At my Latin mass this morning, the priest’s message was on the part of the Apostle’s Creed about “the forgiveness of sin.”
I thought I heard him say that baptism removes temporal punishment for sin, but the catechism says differently, in a sense. 1263 affirms that baptism brings about the remission of “all punishment for sin,” but 1264 goes on to state: “Yet, certain temporal consequences of sin remain in the baptized, such as suffering, illness, death, and such frailties inherent in life as weaknesses of character, and so on, as well as an inclination to sin that Tradition calls concupiscence…” I’m not sure if the catechism would call the temporal consequences “punishment,” but they’re still a result of sin.
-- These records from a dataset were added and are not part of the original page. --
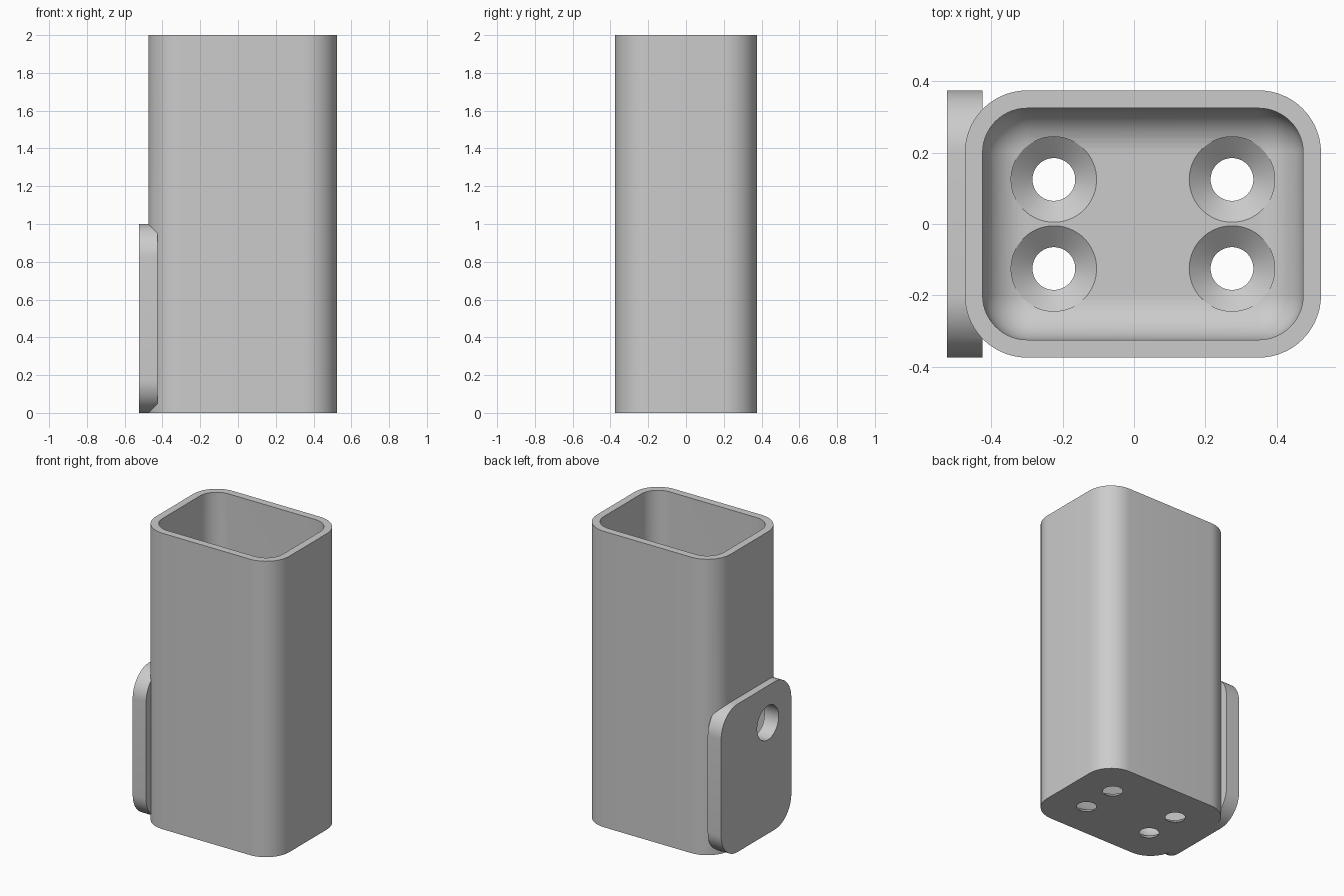
import bpy, bmesh, math
from mathutils import Matrix, Vector

cube = bpy.data.objects.get("Cube")
if cube:
    bpy.data.objects.remove(cube, do_unlink=True)

grey = bpy.data.materials.new("plain_grey")
grey.use_nodes = True
colour = (0.6, 0.6, 0.6, 1)
grey.diffuse_color = colour
grey.node_tree.nodes["Principled BSDF"].inputs["Base Color"].default_value = colour

SHIFT = 0.025           # the cup sits off centre to make room for the plate
HALF_X, HALF_Y, CORNER = 0.5, 0.375, 0.175
WALL = 0.05
STEPS = 14


def rounded_rect(a, b, r):
    """Outline of a rectangle with half sizes a, b and corner radius r."""
    points = []
    for k, (sx, sy) in enumerate([(1, 1), (-1, 1), (-1, -1), (1, -1)]):
        for i in range(STEPS + 1):
            t = math.pi / 2 * (k + i / STEPS)
            points.append((sx * (a - r) + r * math.cos(t), sy * (b - r) + r * math.sin(t)))
    return points


def circle(r, sides=64):
    return [(r * math.cos(2 * math.pi * i / sides), r * math.sin(2 * math.pi * i / sides))
            for i in range(sides)]


def loft(name, sections, matrix=Matrix()):
    """Closed solid through (outline, height) sections, bottom to top."""
    bm = bmesh.new()
    rings = [[bm.verts.new(matrix @ Vector((x, y, z))) for x, y in outline]
             for outline, z in sections]
    for low, high in zip(rings, rings[1:]):
        for i in range(len(low)):
            j = (i + 1) % len(low)
            bm.faces.new((low[i], low[j], high[j], high[i]))
    bm.faces.new(rings[0][::-1])
    bm.faces.new(rings[-1])
    bmesh.ops.recalc_face_normals(bm, faces=bm.faces)
    mesh = bpy.data.meshes.new(name)
    bm.to_mesh(mesh)
    bm.free()
    mesh.materials.append(grey)
    obj = bpy.data.objects.new(name, mesh)
    bpy.context.collection.objects.link(obj)
    return obj


def combine(target, tool, operation):
    tool.hide_render = True
    mod = target.modifiers.new(tool.name, 'BOOLEAN')
    mod.operation, mod.solver, mod.object = operation, 'EXACT', tool
    bpy.context.view_layer.objects.active = target
    bpy.ops.object.modifier_apply(modifier=mod.name)
    bpy.data.objects.remove(tool, do_unlink=True)


offset = Matrix.Translation((SHIFT, 0, 0))
sideways = Matrix(((0, 0, 1, 0), (1, 0, 0, 0), (0, 1, 0, 0), (0, 0, 0, 1)))

# Outer cup
outer = rounded_rect(HALF_X, HALF_Y, CORNER)
holder = loft("holder_cup", [(outer, 0), (outer, 2)], offset)

# Mounting plate on the side
plate_outline = rounded_rect(HALF_Y, 0.5, CORNER)
plate = loft("mounting_plate", [(plate_outline, -0.525), (plate_outline, -0.425)],
             Matrix.Translation((0, 0, 0.5)) @ sideways)
combine(holder, plate, 'UNION')

# Cavity with a filleted floor
fillet = CORNER - WALL
sections = []
for i in range(STEPS + 1):
    t = math.pi / 2 * i / STEPS
    inset = min(fillet * (1 - math.sin(t)), fillet - 0.001)
    sections.append((rounded_rect(HALF_X - WALL - inset, HALF_Y - WALL - inset, fillet - inset),
                     WALL + fillet * (1 - math.cos(t))))
sections.append((rounded_rect(HALF_X - WALL, HALF_Y - WALL, fillet), 2.1))
combine(holder, loft("cavity", sections, offset), 'DIFFERENCE')

# Four countersunk drain holes
for x in (-0.25, 0.25):
    for y in (-0.125, 0.125):
        drill = loft("drain_hole", [(circle(0.06), -0.05), (circle(0.06), 0),
                                    (circle(0.12), WALL), (circle(0.12), 0.15)],
                     offset @ Matrix.Translation((x, y, 0)))
        combine(holder, drill, 'DIFFERENCE')

# Mounting hole through plate and wall
bore = loft("mounting_hole", [(circle(0.115), -0.6), (circle(0.115), -0.35)],
            Matrix.Translation((0, -0.125, 0.75)) @ sideways)
combine(holder, bore, 'DIFFERENCE')

# Smooth rounding with crisp edges
bpy.ops.object.select_all(action='DESELECT')
holder.select_set(True)
bpy.context.view_layer.objects.active = holder
bpy.ops.object.shade_smooth_by_angle(angle=math.radians(30))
Later in the homily, the priest defined temporal punishment as what people receive in purgatory, but I’m not sure if Catholicism teaches that baptism removes this. 1030 says that purgatory is for “All who die in God’s grace and friendship, but [are] still imperfectly purified…” Purgatory is for the saved, the baptized.
Much of the priest’s homily was encouraging Catholics to go to confession. He said that, if you think venial sins are no big deal, there’s a greater chance you’ll move on to the more serious mortal sins. Consequently, you should continually be in a state of repentance. The priest also said confession is good because it allows Catholics to become humble before taking communion, lessening any attitude of entitlement they may have.
It’s because of this sort of message that there are “recovering Catholics” in the world: they associate Catholicism with continual guilt, with beating oneself up over faults. And there are people who criticize Christianity in general because they think it tells people to grovel before God.
At the same time, Catholicism also has a reputation for being antinomian. People say that Catholicism teaches one can go to confession, leave, and then sin with impunity. No problem, though, for one can go back to confession and receive forgiveness.
A recovering Catholic once told me that he couldn’t understand Christianity’s preoccupation with sin. “So you covet your neighbor’s wife, big deal! Why not focus on doing good rather than beating yourself up?”
I don’t like beating myself up because I’m imperfect, but I think it’s important for me to remember that I’m on a moral path, and to continually ask God for strength to have a good mindset, avoid evil, and make right decisions. Does that mean every time I commit a venial sin (e.g., lust, if that counts as such), I say, “Oh no, next thing you know, I’ll be getting someone pregnant, or getting an STD, or going after another man’s wife!”? No, but it makes me mindful of my desires and the negative consequences that can result from them, if I’m not careful.